Until I met Olen, I never thought about what to do in my spare time. If there had been any questions, the answer would always have been the same: fish. Deep in the mountains or back behind the gravel pit, along head-high willows or through foot-thick ice. Just fish.
Olen loves to hunt trout too, but his expansive definition of fair game opened my heart to other pursuits. Deer and elk, of course, grouse, fossils, huckleberries, sapphires, mushrooms. Especially morel mushrooms–those wrinkled, pitted beauties whose flavor has come to represent everything fresh and fine about the spring.
Our favorite variety grows along rivers, streams, and ditches. They are sometimes the drab color of a dried cottonwood leaf or an overwintered pine cone, sometimes an almost luminescent orange or gold. These latter ones gleam like lanterns in the new grass. Finding them inspires a greedy sort of joy, the grabby happiness of a child collecting Easter eggs.
Although we have found them in late April and early June, May has been consistently our best month.

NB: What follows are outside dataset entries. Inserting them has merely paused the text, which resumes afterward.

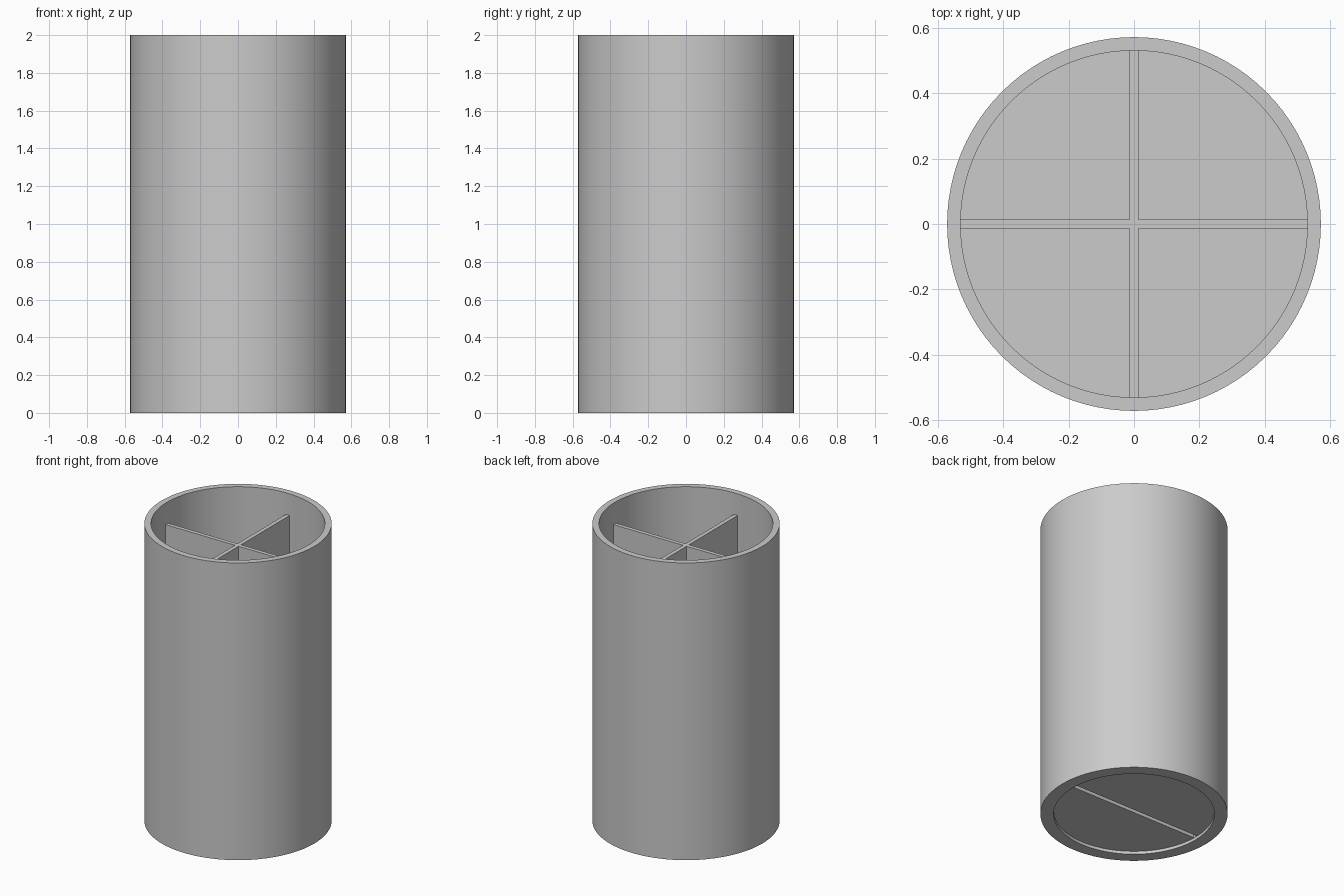
import bpy
import bmesh
import math

# Main dimensions
OUTER, INNER, HEIGHT = 0.571, 0.53, 2.0
RECESS_R, RECESS_Z = 0.49, 0.02
FLOOR_Z, DIVIDER_TOP = 0.07, 1.855
HALF_PLATE = 0.0135
SEGMENTS = 96

default = bpy.data.objects.get("Cube")
if default:
    bpy.data.objects.remove(default, do_unlink=True)

grey = bpy.data.materials.new("plain grey")
grey.use_nodes = True
colour = (0.6, 0.6, 0.6, 1.0)
grey.diffuse_color = colour
grey.node_tree.nodes["Principled BSDF"].inputs["Base Color"].default_value = colour


def add_object(name, bm):
    bmesh.ops.recalc_face_normals(bm, faces=bm.faces)
    mesh = bpy.data.meshes.new(name)
    bm.to_mesh(mesh)
    bm.free()
    mesh.materials.append(grey)
    obj = bpy.data.objects.new(name, mesh)
    bpy.context.collection.objects.link(obj)
    return obj


def lathe(name, profile):
    bm = bmesh.new()
    verts = [bm.verts.new((r, 0, z)) for r, z in profile]
    edges = [bm.edges.new(pair) for pair in zip(verts, verts[1:])]
    bmesh.ops.spin(bm, geom=verts + edges, cent=(0, 0, 0), axis=(0, 0, 1),
                   angle=math.tau, steps=SEGMENTS, use_merge=True)
    bmesh.ops.remove_doubles(bm, verts=bm.verts, dist=0.0001)
    return add_object(name, bm)


def prism(name, outline, bottom, top):
    bm = bmesh.new()
    face = bm.faces.new([bm.verts.new((x, y, bottom)) for x, y in outline])
    up = bmesh.ops.extrude_face_region(bm, geom=[face], use_keep_orig=True)["geom"]
    moved = [v for v in up if isinstance(v, bmesh.types.BMVert)]
    bmesh.ops.translate(bm, verts=moved, vec=(0, 0, top - bottom))
    return add_object(name, bm)


# Open cylindrical cup with a shallow round recess underneath
cup = lathe("cup_body", [
    (0, RECESS_Z), (RECESS_R, RECESS_Z), (RECESS_R, 0), (OUTER, 0),
    (OUTER, HEIGHT), (INNER, HEIGHT), (INNER, FLOOR_Z), (0, FLOOR_Z)])

# Straight slot cut across the underside
half = RECESS_R - 0.003
slot = prism("slot_cutter", [(-half, -HALF_PLATE), (half, -HALF_PLATE),
                             (half, HALF_PLATE), (-half, HALF_PLATE)],
             RECESS_Z / 2, FLOOR_Z - 0.02)
cut = cup.modifiers.new("slot", 'BOOLEAN')
cut.operation = 'DIFFERENCE'
cut.solver = 'EXACT'
cut.object = slot
bpy.ops.object.select_all(action='DESELECT')
bpy.context.view_layer.objects.active = cup
cup.select_set(True)
bpy.ops.object.modifier_apply(modifier=cut.name)
bpy.data.objects.remove(slot, do_unlink=True)
bpy.ops.object.shade_smooth_by_angle(angle=math.radians(30))

# Crossed dividers, one quarter of the outline repeated four times
reach = INNER + 0.008
quarter = [(reach, -HALF_PLATE), (reach, HALF_PLATE), (HALF_PLATE, HALF_PLATE)]
cross = []
for turn in range(4):
    c, s = math.cos(turn * math.pi / 2), math.sin(turn * math.pi / 2)
    cross += [(x * c - y * s, x * s + y * c) for x, y in quarter]
prism("cross_divider", cross, FLOOR_Z - 0.005, DIVIDER_TOP)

I associate the taste of these morels with the scent of lilacs in the backyard, the sight of arrowleaf balsamroot on sunny hillsides. The flavor is both elegant and unrefined. In a bountiful year, we like them with eggs at breakfast, with elk at dinner. When havests are meager, we parse them bite by bite, savoring each morsel like a kiss.
On the day that Olen and I struck the mother lode of morels, my son Dave was born sixteen weeks prematurely. We found the mushrooms in a section of floodplain owned by a local veterinarian. They sprouted so thickly that you could fill a bag without leaving your knees. Olen alternately picked and cheered, cheered and picked, or maybe that was me who did the shouting. In any event, we were back at the house by noon, leaving the most abundant patch intact on the forest floor, for Sarah.
But Sarah wasn’t at home. In her place, the answering machine blinked. I met her at the hospital in Missoula that afternoon. Before midnight, Dave would be airlifted to the neonatal intensive care unit in Seattle, a boy not much bigger than a trout.
None of us ever tasted those particular morels. I went with Dave on the Learjet, strapped in like a smokejumper alongside the portable incubator, with its mystifying array of lights and monitors. Sarah remained at the Missoula hospital for a few more days, her fever spiking at 105 degrees. I don’t know why Olen didn’t take the mushrooms, but I can guess. Some other friends eventually claimed the treasure. By all accounts, they were very good.
Dave is ten years old now, and his birthday still reminds us of morels and other things. We spent six weeks in Seattle, learning the ABCs of prematurity: apnea, bradycardia, and cynanosis. Apnea means that the lungs stop breathing, bradycardia that the heart stops beating, cyanosis that the skin turns blue. During that time we occasionally saw wild mushrooms for sale in the Pike Place Market, but they were stale, shriveled remnants of their former selves, and at fifteen dollars per pound we were scarcely moved to buy them.
This spring it snowed on Dave’s birthday. And again the following week—which explains why we waited nearly until Memorial Day for our first morels of the season. Even then we found only three, after hours of searching. But if the streambank was unproductive, the stream itself was not. We fried the mushrooms in the same pan with five rainbow trout, collected by Dave and his younger sister. The fish were compact little battlers, densely spotted, still in spawning colors. The kids rejoiced with each capture, and Sarah and I did too.
Together, the trout and mushrooms and a brace of dry martinis made the kind of dinner which should not be repeated too often, lest you grow numb to its beauty.